The calculations on this table are based on the concept that the volume content of the cylinder is proportional to the pressure displayed on the gauge. This concept is derived from the famous formula PV/T = constant, where P is pressure in the cylinder, V is the volume of the cylinder, and T is the temperature. As volume is a constant and temperature is usually constant in the hospital environment, the pressure gauge can provide an accurate reading for volume as well as for pressure. This is an appropriate application for oxygen, as its critical temperature is −119°C, and it is kept in a gaseous form in the cylinder. These calculations are rounded to the nearest lesser round values (e.g., 63.75 min rounded to 63 min). Although it may be tempting to make the estimated duration intentionally less by some value (e.g., 5 min) as a safety margin, this may cause some to overestimate this safety margin on the assumption that it may be forgotten in time, thus reintroducing the guessing factor in estimating the cylinder’s volume.

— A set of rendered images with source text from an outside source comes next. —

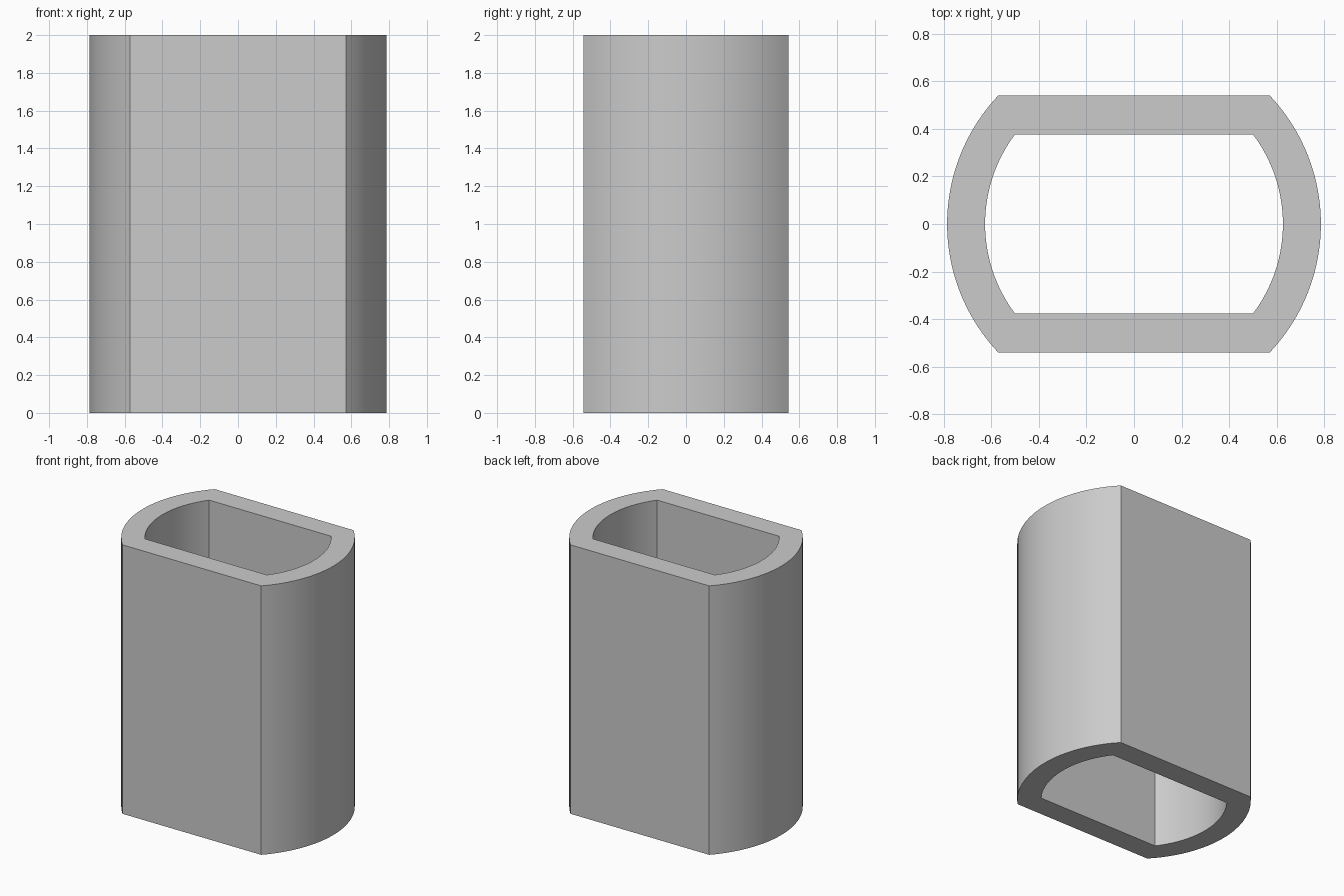
import bpy, bmesh, math

cube = bpy.data.objects.get("Cube")
if cube:
    bpy.data.objects.remove(cube, do_unlink=True)

HEIGHT = 2.0
SEGMENTS = 32  # steps along each rounded side

grey = bpy.data.materials.new("plain grey")
grey.use_nodes = True
color = (0.6, 0.6, 0.6, 1)
grey.diffuse_color = color
grey.node_tree.nodes["Principled BSDF"].inputs["Base Color"].default_value = color


def flattened_circle(radius, half_depth):
    """Circle with its front and back cut flat, as a closed outline."""
    limit = math.asin(half_depth / radius)
    points = []
    for start in (0, math.pi):
        for i in range(SEGMENTS + 1):
            a = start - limit + 2 * limit * i / SEGMENTS
            points.append((radius * math.cos(a), radius * math.sin(a)))
    return points


# Matching outer and inner outlines at the bottom and top
bm = bmesh.new()
outer = flattened_circle(0.787, 0.542)
inner = flattened_circle(0.627, 0.377)
rings = [[bm.verts.new((x, y, z)) for x, y in outline]
         for outline, z in ((outer, 0), (outer, HEIGHT), (inner, HEIGHT), (inner, 0))]

# Outer wall, top rim, inner wall and bottom rim
count = len(outer)
for k in range(4):
    a, b = rings[k], rings[(k + 1) % 4]
    for i in range(count):
        j = (i + 1) % count
        bm.faces.new((a[i], a[j], b[j], b[i]))
bmesh.ops.recalc_face_normals(bm, faces=bm.faces[:])

mesh = bpy.data.meshes.new("tube_body")
bm.to_mesh(mesh)
bm.free()
mesh.materials.append(grey)
body = bpy.data.objects.new("tube_body", mesh)
bpy.context.collection.objects.link(body)

# Smooth curves with crisp corners
bpy.ops.object.select_all(action="DESELECT")
body.select_set(True)
bpy.context.view_layer.objects.active = body
bpy.ops.object.shade_smooth_by_angle(angle=math.radians(30))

It is important to note that at other institutions, the E cylinder contains 679 liters, or have new BOC oxygen E cylinders that contain only 643 liters, which will overestimate the content by 6%, therefore carrying the risk of earlier unexpected running out of oxygen.
Thus, the reader should be aware that the table is based on cylinders with a volume of 680 liters, and departments may have to recalculate the numbers based on the volume of oxygen in the E cylinders at their hospital.
So I suggest that the best procedure is to look at the label on the cylinder and check how long it will last at the selected flow rate.
Y. M. Shouman, MD